Initially, the Roosevelt Island program ran during the winter and summer, but today, the program operates year-round and rotates between the Roosevelt Island Racquet Club courts and the outdoor courts at the North end of the Island. Joyce doesn’t simply teach the kids skills to improve tennis, she has created a sense of community and camaraderie amongst the kids and their families regardless of individual or cultural backgrounds. Before COVID, after a winter session on the courts, the kids would get together and have a healthy and well-balanced breakfast. For the rest of the year, they’d hold a party each Friday afternoon to celebrate the accomplishments of all the kids and the birthdays that took place during the week.

Over the years, Joyce has worked with tens of thousands of kids and could arguably be the best-known person on Roosevelt Island, having worked with so many of the island’s families. For Joyce, the job is a passion; she loves to see the children grow and prosper.  She is drawn to the program and providing this opportunity for the children to build their self-esteem and allow them to be the best version of themselves.

Joyce has been an athlete her entire life, participating in tennis, basketball, diving, and skiing. She went to college at the University of Georgia in 1965, and had hoped to continue her passion of diving, deciding to live in the dorm next to the only pool, a men’s pool, on campus.
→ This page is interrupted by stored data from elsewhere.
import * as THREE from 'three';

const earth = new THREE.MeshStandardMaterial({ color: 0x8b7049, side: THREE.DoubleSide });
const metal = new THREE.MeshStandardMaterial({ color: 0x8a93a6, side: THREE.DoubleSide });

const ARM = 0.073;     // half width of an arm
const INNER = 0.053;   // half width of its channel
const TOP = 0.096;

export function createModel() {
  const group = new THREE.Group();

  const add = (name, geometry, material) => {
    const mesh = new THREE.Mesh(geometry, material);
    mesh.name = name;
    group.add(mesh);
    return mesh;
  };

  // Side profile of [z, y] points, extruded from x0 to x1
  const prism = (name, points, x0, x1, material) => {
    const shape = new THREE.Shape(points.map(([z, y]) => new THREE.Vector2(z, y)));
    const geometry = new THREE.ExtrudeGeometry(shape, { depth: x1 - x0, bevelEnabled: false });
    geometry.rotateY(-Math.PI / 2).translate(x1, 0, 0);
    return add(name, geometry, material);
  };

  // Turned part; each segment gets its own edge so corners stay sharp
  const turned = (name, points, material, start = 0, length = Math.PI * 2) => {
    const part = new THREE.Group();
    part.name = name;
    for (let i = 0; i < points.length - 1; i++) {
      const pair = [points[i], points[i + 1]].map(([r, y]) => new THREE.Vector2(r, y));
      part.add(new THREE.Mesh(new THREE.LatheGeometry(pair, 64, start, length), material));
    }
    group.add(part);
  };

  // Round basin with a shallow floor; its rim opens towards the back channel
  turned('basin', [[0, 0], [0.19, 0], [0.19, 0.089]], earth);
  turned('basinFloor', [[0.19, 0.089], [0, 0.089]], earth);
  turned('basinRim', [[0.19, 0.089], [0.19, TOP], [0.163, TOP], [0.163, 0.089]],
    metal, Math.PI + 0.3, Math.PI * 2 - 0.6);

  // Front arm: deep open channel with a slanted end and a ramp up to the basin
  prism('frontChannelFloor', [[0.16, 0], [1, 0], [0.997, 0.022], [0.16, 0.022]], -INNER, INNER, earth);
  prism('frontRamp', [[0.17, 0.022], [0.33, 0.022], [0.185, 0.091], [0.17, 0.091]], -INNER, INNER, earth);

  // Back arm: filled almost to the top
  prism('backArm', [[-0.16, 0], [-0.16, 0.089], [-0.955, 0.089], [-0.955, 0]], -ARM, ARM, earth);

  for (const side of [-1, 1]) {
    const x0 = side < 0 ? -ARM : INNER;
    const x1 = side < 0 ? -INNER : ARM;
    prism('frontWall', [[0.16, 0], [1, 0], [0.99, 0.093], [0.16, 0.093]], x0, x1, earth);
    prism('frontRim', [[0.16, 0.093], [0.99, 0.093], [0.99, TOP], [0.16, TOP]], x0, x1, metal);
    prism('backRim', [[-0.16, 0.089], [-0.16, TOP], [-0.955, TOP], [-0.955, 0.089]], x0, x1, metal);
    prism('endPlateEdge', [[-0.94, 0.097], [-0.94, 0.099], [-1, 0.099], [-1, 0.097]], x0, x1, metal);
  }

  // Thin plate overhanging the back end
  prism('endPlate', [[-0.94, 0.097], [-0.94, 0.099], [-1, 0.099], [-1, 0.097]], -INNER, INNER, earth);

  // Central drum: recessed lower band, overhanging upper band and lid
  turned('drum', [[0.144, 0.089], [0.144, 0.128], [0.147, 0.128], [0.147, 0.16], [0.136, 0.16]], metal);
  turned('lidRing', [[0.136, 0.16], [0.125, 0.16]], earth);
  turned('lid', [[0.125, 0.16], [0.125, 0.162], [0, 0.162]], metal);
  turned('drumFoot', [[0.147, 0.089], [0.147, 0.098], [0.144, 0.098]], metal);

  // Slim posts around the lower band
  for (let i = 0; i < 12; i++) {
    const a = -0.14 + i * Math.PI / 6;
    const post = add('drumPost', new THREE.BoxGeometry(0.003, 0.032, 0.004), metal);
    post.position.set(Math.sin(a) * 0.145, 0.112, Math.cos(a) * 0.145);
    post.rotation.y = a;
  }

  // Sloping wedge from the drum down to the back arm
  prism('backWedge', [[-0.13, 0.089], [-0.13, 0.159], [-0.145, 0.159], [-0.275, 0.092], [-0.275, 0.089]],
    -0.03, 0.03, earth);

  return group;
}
She went to college before Title IX came into existence; a federal civil rights law in the United States that was passed as part of the Education Amendments Act of 1972, prohibiting sex-based discrimination in any school or other education program that receives federal money. She had competed on her city’s AAU Junior Olympic Team, but was only allowed to use the pool during free-swim hours, twice a week. During that time, the diving board was closed to accommodate people swimming laps, thus ending any chance of continued competition in the sport.

Women’s rights became an important issue for Joyce. She believes that girls are just as capable of becoming athletes as boys are.  “We do not separate the genders in the program, even at the advanced level.  Kids are assigned to a group based solely on their skills…. both the skills they have, and the skills they need. Gender is simply not a factor”.

Not only has Joyce been a staunch advocate for women’s rights and social justice, but also an advocate for the community of Roosevelt Island, by founding and serving on several community boards and having been the Co-Editor of The Main Street Wire.

Joyce has devoted 30 years of her life in service to the children throughout the City of New York and Roosevelt Island through NYJTL.  For this, during Women’s History Month, NYJTL is proud to spotlight Joyce’s tremendous contribution to so many children and thank her for her contributions on and off the courts.  Keep up the incredible work Joyce!